I read Andrew’s post on Robinson Cano and I couldn’t agree more. Luckily I’m an opinion-based guy and I won’t let the facts stand alone.
So today, instead of watching football, I’m watching specials on Heracleion and on Dwarka, home of the fabled Vishnu. I was brought to a tie with The Seattle Mariners and the ancient mariners of both cities. The area surrounding both cities is littered with ancient anchors … much like the recent past of baseball’s Mariners.
Cano’s 10-year, $240 million deal is going to be the anchor of the franchise that will keep them from ever getting above sea level ever again … or at least until his contract is up.
This is where I wish I was a professional writer like Andy. I’m at the fork in the road, and as I look left (attack the Mariners), and then right (question the greed over history by Cano) … Yogi Berra comes to mind so I’m just taking it!
First, the Mariners:
This team that has holes at all the crucial places (owner, front office, manager). How is a $240 million contract over the next 10 years going to help the Mariners more than hinder them?

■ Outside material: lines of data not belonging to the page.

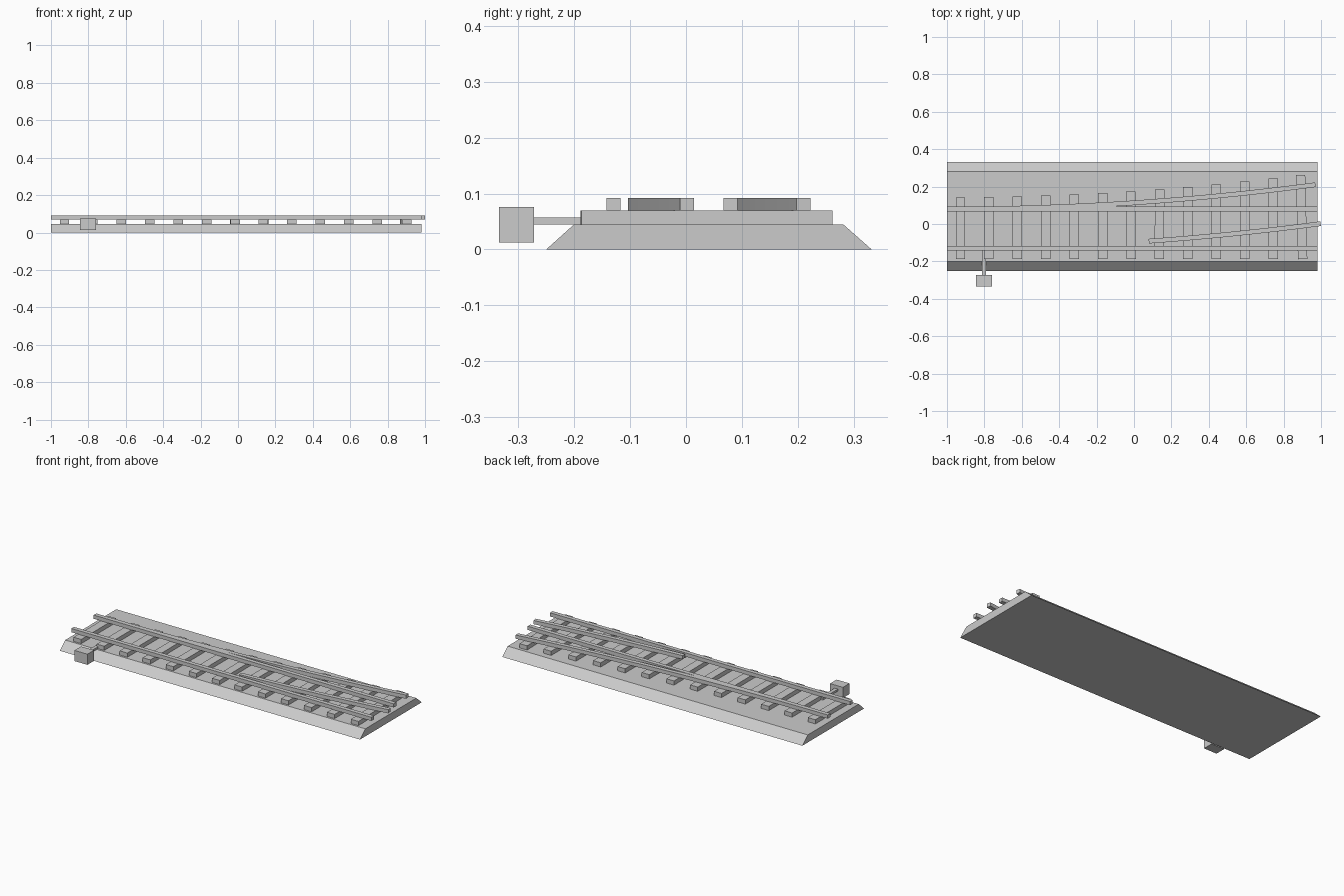
import bpy, bmesh, math
from mathutils import Matrix

cube = bpy.data.objects.get("Cube")
if cube:
    bpy.data.objects.remove(cube, do_unlink=True)

grey = bpy.data.materials.new("plain grey")
grey.use_nodes = True
grey.diffuse_color = (0.6, 0.6, 0.6, 1)
grey.node_tree.nodes["Principled BSDF"].inputs["Base Color"].default_value = (0.6, 0.6, 0.6, 1)

START = -1.0       # left end of the track
END = 0.98         # right end of the track
BED_TOP = 0.045
TIE_TOP = 0.07
RAIL_TOP = 0.092
HALF_RAIL = 0.0125
BACK_RAIL, FRONT_RAIL = 0.08, -0.13
RADIUS = 15.0      # radius of the diverging track at the back rail


def finish(name, bm):
    bmesh.ops.recalc_face_normals(bm, faces=bm.faces)
    mesh = bpy.data.meshes.new(name)
    bm.to_mesh(mesh)
    bm.free()
    mesh.materials.append(grey)
    obj = bpy.data.objects.new(name, mesh)
    bpy.context.collection.objects.link(obj)
    return obj


def box(name, x, y, z, turn=0):
    """Box from (min, max) pairs, optionally turned about its vertical axis."""
    bm = bmesh.new()
    spans = (x, y, z)
    size = Matrix.Diagonal([b - a for a, b in spans] + [1])
    bmesh.ops.create_cube(bm, size=1, matrix=size)
    obj = finish(name, bm)
    obj.location = [(a + b) / 2 for a, b in spans]
    obj.rotation_euler.z = turn
    return obj


def loft(name, rings):
    """Solid skinned through matching closed cross-sections."""
    bm = bmesh.new()
    loops = [[bm.verts.new(p) for p in ring] for ring in rings]
    n = len(loops[0])
    for a, b in zip(loops, loops[1:]):
        for i in range(n):
            j = (i + 1) % n
            bm.faces.new((a[i], a[j], b[j], b[i]))
    bm.faces.new(loops[0])
    bm.faces.new(loops[-1])
    return finish(name, bm)


def curved_rail(name, y_start, angle_from, angle_to, steps=20):
    """Rail on an arc that leaves the straight track tangentially."""
    centre_y = BACK_RAIL + RADIUS
    r = centre_y - y_start
    rings = []
    for i in range(steps + 1):
        a = angle_from + (angle_to - angle_from) * i / steps
        rings.append([(START + (r + d) * math.sin(a), centre_y - (r + d) * math.cos(a), z)
                      for d, z in ((-HALF_RAIL, TIE_TOP), (HALF_RAIL, TIE_TOP),
                                   (HALF_RAIL, RAIL_TOP), (-HALF_RAIL, RAIL_TOP))])
    return loft(name, rings)


# Sloped ballast bed
bed = [(-0.25, 0), (0.332, 0), (0.281, BED_TOP), (-0.2, BED_TOP)]
loft("ballast_bed", [[(x, y, z) for y, z in bed] for x in (START, END)])

# Sleepers, growing longer as the tracks spread
tilts = {6: 0.01, 7: -0.01, 12: 0.025}
for i in range(13):
    x = -0.928 + 0.152 * i
    back = 0.142 + (x - START) ** 2 / (2 * RADIUS)
    box(f"sleeper_{i + 1}", (x - 0.025, x + 0.025), (-0.188, back),
        (BED_TOP, TIE_TOP), tilts.get(i, 0))

# Straight rails
for name, y in (("back_straight_rail", BACK_RAIL), ("front_straight_rail", FRONT_RAIL)):
    box(name, (START, END), (y - HALF_RAIL, y + HALF_RAIL), (TIE_TOP, RAIL_TOP))

# Diverging rails
arc_end = 0.1317
curved_rail("back_curved_rail", BACK_RAIL, 0, arc_end)
curved_rail("front_curved_rail", FRONT_RAIL, 0.071, arc_end, 12)

# Switch motor and its rod
box("switch_motor", (-0.845, -0.76), (-0.334, -0.272), (0.0125, 0.076))
box("switch_rod", (-0.812, -0.791), (-0.275, -0.13), (BED_TOP, 0.057))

It’s just a major problem when you look at the length of the commitment. Then, couple it with the dysfunction running rampant throughout the organization, according to the Seattle Times, and it becomes pretty easy for me to shake my head in disbelief at this signing.
Second, Robinson Cano:
No offense to Dustin Pedroia in Boston, but being the best second baseman in the biggest market, on the most important team in the league, Cano was all but guaranteed a plaques both in center field at Yankee Stadium and, someday, Cooperstown. By moving to Seattle I see him being lost a lot like those anchors in Dwarka, and, possibly worse, being remembered like anchors named Sexson and Figgins.